* _MATERIAL SUPPLIED_
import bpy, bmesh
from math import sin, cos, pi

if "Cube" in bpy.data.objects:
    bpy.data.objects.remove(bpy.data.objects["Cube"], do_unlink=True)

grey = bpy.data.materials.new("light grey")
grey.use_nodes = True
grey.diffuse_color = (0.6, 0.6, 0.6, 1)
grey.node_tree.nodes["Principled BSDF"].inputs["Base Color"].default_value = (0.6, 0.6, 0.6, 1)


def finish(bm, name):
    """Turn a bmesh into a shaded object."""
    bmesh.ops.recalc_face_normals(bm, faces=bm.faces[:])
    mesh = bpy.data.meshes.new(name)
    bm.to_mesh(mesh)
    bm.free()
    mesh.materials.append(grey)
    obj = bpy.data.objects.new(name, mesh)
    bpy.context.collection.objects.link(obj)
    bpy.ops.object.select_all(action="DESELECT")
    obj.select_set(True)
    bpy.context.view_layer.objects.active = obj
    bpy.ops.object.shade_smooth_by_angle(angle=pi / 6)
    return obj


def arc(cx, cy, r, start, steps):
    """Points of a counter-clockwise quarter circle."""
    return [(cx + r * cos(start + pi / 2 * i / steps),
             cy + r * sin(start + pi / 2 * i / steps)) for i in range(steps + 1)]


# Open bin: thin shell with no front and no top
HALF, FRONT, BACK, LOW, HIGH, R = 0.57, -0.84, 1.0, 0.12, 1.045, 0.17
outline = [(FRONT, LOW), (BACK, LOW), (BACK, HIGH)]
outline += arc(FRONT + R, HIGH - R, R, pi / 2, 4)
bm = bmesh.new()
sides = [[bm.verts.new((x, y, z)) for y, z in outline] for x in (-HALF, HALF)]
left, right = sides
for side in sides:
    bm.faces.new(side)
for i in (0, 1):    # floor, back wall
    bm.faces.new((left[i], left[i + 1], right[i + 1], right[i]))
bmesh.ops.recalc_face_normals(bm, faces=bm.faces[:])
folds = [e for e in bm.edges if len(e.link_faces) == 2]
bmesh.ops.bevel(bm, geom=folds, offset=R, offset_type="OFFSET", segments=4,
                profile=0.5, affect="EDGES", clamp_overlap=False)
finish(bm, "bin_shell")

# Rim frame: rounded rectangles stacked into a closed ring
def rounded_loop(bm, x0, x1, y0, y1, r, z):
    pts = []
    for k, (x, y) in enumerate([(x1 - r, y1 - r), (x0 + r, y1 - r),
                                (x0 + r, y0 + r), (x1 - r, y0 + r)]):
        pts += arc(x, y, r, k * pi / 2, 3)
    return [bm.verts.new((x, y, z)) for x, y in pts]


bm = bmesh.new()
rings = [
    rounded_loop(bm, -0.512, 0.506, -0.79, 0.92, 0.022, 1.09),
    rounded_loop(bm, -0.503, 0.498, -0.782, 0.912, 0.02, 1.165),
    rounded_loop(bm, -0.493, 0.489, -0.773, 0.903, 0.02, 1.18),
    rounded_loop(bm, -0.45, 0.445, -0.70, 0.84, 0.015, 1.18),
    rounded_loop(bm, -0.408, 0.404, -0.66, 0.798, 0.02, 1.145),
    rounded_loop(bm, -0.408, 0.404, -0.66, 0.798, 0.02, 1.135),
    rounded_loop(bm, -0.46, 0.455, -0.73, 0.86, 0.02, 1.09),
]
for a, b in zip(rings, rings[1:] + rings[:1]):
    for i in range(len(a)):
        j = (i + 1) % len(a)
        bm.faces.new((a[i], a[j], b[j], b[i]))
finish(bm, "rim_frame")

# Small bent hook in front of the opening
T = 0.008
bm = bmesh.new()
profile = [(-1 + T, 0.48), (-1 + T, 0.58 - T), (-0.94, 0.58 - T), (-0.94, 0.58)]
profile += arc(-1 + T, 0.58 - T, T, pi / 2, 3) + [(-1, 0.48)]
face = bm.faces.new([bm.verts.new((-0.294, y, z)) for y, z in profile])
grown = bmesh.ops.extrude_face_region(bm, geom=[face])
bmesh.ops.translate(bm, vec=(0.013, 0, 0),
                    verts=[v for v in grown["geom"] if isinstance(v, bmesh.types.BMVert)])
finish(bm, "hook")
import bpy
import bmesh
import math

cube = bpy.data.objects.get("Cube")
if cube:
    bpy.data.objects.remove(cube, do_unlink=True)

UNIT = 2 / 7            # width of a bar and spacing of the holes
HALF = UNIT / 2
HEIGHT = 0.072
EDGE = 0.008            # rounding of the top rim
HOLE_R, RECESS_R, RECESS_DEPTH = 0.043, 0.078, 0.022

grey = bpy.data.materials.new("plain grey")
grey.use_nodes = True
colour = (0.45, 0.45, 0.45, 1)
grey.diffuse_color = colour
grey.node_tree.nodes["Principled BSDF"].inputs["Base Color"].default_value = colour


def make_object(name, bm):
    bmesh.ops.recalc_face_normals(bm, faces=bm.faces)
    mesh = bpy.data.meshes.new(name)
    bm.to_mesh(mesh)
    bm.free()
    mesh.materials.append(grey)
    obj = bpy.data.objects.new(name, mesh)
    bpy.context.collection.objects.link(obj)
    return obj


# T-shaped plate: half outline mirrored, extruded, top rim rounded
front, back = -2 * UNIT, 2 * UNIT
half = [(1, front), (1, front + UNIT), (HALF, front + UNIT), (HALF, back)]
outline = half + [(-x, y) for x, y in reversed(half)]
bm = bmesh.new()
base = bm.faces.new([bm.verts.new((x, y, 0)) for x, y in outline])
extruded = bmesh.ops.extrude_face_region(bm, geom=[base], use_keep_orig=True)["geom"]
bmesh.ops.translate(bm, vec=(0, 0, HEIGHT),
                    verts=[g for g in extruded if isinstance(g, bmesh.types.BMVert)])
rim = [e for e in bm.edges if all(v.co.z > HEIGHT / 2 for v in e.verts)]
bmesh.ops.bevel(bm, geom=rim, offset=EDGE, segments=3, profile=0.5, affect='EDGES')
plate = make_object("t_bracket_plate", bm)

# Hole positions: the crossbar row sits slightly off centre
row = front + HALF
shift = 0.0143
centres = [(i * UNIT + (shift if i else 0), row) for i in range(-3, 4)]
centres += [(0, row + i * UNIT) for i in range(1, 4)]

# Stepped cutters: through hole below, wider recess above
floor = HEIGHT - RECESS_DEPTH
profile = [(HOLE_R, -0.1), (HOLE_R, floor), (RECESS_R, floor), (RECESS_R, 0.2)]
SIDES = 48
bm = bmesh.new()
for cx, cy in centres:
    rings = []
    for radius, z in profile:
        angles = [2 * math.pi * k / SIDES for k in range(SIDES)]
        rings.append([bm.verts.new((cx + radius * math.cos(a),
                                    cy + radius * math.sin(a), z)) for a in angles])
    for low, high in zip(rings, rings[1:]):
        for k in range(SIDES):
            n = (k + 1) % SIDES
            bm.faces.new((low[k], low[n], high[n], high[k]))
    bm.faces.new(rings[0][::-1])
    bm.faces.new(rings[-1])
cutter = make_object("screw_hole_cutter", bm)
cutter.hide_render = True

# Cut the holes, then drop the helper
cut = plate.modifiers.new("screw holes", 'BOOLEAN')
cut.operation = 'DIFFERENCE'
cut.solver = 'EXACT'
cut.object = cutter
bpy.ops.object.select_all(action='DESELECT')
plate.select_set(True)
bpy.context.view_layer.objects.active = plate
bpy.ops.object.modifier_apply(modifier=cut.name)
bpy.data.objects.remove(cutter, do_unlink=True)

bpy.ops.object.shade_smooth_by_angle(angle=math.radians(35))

* _WHAT TO PRODUCE_
Set down exactly the lines from the start of the records to the line with "of a counter-clockwise". Include that line, and add nothing more.

* _ANSWER_
import bpy, bmesh
from math import sin, cos, pi

if "Cube" in bpy.data.objects:
    bpy.data.objects.remove(bpy.data.objects["Cube"], do_unlink=True)

grey = bpy.data.materials.new("light grey")
grey.use_nodes = True
grey.diffuse_color = (0.6, 0.6, 0.6, 1)
grey.node_tree.nodes["Principled BSDF"].inputs["Base Color"].default_value = (0.6, 0.6, 0.6, 1)


def finish(bm, name):
    """Turn a bmesh into a shaded object."""
    bmesh.ops.recalc_face_normals(bm, faces=bm.faces[:])
    mesh = bpy.data.meshes.new(name)
    bm.to_mesh(mesh)
    bm.free()
    mesh.materials.append(grey)
    obj = bpy.data.objects.new(name, mesh)
    bpy.context.collection.objects.link(obj)
    bpy.ops.object.select_all(action="DESELECT")
    obj.select_set(True)
    bpy.context.view_layer.objects.active = obj
    bpy.ops.object.shade_smooth_by_angle(angle=pi / 6)
    return obj


def arc(cx, cy, r, start, steps):
    """Points of a counter-clockwise quarter circle."""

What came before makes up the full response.